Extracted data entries

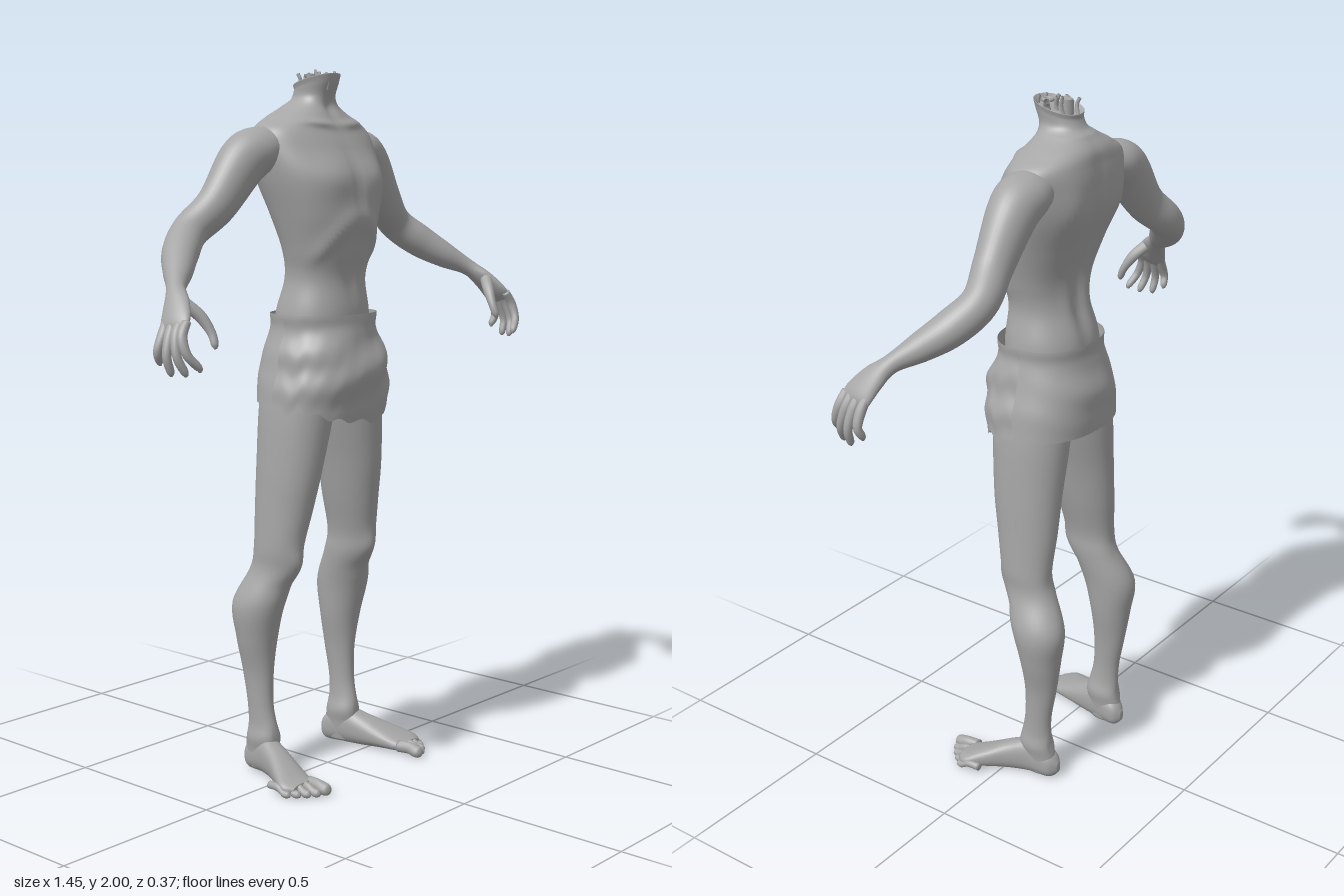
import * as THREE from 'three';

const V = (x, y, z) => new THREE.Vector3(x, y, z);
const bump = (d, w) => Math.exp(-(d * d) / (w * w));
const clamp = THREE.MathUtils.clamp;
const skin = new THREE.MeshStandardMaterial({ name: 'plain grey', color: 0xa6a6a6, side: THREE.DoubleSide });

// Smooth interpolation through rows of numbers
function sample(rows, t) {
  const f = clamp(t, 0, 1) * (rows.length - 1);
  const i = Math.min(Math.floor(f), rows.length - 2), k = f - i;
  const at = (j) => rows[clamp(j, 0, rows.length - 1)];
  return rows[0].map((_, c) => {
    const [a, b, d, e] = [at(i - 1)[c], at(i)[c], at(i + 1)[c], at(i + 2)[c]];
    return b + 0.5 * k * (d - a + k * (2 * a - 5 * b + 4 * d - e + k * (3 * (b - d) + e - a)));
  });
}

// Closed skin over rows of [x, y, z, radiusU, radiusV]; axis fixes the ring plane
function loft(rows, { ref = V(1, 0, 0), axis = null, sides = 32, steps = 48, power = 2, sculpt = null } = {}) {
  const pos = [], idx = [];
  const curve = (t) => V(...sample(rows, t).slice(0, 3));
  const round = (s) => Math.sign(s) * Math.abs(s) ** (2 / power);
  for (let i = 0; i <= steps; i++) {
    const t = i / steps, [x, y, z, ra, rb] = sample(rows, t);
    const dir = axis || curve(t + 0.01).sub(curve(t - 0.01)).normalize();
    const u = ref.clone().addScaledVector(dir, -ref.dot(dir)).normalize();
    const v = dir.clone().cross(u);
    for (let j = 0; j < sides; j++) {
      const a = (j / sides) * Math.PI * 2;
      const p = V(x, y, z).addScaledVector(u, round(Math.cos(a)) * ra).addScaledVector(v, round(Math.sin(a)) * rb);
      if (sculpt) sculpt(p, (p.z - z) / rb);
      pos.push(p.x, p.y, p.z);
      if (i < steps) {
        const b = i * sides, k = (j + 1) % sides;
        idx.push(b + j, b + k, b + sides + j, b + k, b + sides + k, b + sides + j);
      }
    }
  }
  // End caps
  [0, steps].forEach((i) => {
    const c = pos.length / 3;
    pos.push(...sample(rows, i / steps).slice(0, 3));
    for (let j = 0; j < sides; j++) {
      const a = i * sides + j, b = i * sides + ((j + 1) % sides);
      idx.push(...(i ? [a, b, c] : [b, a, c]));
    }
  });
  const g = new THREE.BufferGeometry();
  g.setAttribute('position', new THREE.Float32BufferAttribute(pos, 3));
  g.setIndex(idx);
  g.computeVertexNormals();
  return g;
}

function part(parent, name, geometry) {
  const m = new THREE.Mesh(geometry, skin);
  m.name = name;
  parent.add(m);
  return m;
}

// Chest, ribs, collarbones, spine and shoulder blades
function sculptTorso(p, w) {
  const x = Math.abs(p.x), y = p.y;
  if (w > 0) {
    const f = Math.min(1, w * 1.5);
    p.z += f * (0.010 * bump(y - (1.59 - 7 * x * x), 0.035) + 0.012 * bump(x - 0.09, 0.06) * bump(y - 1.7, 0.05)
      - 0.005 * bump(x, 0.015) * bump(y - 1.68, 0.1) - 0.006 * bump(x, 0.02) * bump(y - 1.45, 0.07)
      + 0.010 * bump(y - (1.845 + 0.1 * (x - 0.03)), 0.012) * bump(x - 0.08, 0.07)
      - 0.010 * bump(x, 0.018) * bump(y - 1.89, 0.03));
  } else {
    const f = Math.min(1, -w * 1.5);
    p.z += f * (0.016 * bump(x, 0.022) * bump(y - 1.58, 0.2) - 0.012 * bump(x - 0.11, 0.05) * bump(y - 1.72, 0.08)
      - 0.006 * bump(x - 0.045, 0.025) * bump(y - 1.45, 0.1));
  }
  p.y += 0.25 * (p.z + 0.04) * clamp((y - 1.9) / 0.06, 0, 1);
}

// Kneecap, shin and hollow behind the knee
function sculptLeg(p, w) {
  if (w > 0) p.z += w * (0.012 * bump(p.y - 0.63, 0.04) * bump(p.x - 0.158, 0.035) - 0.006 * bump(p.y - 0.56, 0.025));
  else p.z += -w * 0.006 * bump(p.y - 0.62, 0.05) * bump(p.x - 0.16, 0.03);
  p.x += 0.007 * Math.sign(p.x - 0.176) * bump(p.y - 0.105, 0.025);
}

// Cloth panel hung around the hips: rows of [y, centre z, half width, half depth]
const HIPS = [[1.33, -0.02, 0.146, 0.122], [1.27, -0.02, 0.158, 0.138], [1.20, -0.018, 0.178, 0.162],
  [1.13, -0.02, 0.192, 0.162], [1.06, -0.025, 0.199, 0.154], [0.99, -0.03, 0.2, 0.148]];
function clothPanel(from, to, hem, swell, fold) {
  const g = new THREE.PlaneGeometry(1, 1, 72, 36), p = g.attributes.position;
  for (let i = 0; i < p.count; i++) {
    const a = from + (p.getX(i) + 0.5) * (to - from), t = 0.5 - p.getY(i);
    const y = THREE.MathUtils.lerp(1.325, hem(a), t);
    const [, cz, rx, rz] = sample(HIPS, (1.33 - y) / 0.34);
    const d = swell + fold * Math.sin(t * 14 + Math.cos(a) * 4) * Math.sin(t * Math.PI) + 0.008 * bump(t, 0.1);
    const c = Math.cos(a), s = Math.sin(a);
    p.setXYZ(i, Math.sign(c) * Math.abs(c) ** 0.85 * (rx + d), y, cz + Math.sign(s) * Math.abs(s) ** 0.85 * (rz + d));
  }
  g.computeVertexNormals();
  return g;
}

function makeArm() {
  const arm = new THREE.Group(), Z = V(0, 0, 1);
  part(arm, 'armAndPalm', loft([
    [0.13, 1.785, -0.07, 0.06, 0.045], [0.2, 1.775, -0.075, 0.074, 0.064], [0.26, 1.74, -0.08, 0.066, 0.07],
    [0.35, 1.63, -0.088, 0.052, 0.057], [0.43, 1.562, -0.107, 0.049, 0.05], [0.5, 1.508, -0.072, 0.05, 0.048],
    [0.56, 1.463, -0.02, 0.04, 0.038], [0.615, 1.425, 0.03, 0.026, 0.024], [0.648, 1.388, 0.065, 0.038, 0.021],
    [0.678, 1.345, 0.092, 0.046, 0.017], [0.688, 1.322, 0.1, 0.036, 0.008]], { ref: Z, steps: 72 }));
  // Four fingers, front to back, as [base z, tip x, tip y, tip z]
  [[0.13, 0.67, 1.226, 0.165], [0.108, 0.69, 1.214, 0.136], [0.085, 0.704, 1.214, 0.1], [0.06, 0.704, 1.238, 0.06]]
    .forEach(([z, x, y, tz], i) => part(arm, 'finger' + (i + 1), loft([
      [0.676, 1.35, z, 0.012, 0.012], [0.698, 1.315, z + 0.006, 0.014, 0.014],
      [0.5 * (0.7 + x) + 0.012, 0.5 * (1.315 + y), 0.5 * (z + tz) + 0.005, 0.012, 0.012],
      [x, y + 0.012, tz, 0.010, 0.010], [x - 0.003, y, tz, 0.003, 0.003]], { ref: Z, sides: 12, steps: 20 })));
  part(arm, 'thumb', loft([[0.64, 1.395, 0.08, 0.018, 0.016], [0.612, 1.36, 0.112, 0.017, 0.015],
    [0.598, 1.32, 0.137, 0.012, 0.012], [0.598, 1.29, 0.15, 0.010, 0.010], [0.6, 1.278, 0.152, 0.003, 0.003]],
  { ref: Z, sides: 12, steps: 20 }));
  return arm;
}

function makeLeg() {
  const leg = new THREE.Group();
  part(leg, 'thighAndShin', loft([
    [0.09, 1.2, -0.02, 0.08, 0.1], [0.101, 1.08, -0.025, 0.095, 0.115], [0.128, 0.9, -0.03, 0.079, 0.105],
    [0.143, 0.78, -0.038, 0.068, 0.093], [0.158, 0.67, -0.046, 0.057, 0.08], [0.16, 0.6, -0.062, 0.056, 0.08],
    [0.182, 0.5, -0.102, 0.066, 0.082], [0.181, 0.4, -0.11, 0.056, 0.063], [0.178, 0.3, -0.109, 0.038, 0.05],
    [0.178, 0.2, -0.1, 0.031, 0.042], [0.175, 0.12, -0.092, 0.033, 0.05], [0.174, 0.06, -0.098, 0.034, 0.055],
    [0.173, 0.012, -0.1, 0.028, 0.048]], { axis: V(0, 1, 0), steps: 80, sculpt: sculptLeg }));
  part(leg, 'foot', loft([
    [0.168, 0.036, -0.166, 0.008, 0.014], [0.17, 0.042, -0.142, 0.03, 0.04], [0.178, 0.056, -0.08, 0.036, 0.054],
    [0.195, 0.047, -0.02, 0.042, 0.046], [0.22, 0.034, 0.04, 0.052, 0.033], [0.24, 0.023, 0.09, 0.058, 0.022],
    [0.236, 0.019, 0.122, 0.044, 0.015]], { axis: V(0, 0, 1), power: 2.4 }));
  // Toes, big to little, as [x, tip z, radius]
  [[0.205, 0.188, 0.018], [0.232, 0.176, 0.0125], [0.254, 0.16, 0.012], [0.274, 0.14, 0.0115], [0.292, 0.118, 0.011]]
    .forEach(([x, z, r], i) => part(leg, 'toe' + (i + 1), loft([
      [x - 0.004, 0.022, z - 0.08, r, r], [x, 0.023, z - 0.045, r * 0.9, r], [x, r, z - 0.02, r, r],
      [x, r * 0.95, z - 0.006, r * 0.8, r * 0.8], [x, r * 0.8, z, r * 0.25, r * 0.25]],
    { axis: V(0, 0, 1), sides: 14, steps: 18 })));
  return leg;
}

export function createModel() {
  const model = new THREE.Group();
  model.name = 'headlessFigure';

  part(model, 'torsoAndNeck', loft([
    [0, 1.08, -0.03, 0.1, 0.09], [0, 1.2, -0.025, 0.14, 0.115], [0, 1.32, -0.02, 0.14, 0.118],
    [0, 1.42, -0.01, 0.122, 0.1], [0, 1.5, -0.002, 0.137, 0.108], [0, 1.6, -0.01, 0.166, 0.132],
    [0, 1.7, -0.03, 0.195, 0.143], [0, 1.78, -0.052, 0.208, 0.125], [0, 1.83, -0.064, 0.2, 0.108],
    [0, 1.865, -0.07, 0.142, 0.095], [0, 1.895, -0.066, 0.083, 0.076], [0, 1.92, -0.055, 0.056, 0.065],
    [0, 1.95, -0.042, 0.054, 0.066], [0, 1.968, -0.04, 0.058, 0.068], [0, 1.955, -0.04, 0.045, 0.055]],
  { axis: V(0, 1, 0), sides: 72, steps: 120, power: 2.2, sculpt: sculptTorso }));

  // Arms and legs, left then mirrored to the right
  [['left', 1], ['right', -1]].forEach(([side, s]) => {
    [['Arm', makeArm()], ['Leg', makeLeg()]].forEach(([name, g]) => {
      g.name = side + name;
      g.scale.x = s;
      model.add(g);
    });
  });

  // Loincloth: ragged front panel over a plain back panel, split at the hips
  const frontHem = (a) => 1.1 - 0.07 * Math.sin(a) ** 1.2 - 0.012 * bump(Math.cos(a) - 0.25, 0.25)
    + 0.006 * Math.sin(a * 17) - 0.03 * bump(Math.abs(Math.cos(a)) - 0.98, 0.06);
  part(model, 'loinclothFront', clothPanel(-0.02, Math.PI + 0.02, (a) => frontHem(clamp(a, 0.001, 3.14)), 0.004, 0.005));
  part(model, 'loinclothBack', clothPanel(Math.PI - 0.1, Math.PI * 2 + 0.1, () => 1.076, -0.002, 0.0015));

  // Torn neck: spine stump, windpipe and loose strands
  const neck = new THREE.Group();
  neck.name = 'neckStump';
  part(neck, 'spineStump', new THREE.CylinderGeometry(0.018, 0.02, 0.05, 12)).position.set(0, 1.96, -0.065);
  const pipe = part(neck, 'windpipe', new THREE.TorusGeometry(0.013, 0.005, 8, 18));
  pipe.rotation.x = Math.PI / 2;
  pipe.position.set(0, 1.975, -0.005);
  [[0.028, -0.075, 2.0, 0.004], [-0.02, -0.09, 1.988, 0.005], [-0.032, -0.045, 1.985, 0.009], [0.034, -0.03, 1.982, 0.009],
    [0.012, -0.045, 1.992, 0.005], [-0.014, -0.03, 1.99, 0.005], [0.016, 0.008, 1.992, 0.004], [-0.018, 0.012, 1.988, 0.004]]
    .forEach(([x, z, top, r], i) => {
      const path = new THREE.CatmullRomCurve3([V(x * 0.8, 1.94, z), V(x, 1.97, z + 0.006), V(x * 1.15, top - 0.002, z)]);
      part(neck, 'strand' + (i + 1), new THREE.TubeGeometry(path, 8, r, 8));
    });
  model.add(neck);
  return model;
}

* **WHAT TO PRODUCE**
The answer should consist of all lines from the records above that hold the word "steps".

* **RESULT FOR THIS TASK**
function loft(rows, { ref = V(1, 0, 0), axis = null, sides = 32, steps = 48, power = 2, sculpt = null } = {}) {
  for (let i = 0; i <= steps; i++) {
    const t = i / steps, [x, y, z, ra, rb] = sample(rows, t);
      if (i < steps) {
  [0, steps].forEach((i) => {
    pos.push(...sample(rows, i / steps).slice(0, 3));
    [0.678, 1.345, 0.092, 0.046, 0.017], [0.688, 1.322, 0.1, 0.036, 0.008]], { ref: Z, steps: 72 }));
      [x, y + 0.012, tz, 0.010, 0.010], [x - 0.003, y, tz, 0.003, 0.003]], { ref: Z, sides: 12, steps: 20 })));
  { ref: Z, sides: 12, steps: 20 }));
    [0.173, 0.012, -0.1, 0.028, 0.048]], { axis: V(0, 1, 0), steps: 80, sculpt: sculptLeg }));
    { axis: V(0, 0, 1), sides: 14, steps: 18 })));
  { axis: V(0, 1, 0), sides: 72, steps: 120, power: 2.2, sculpt: sculptTorso }));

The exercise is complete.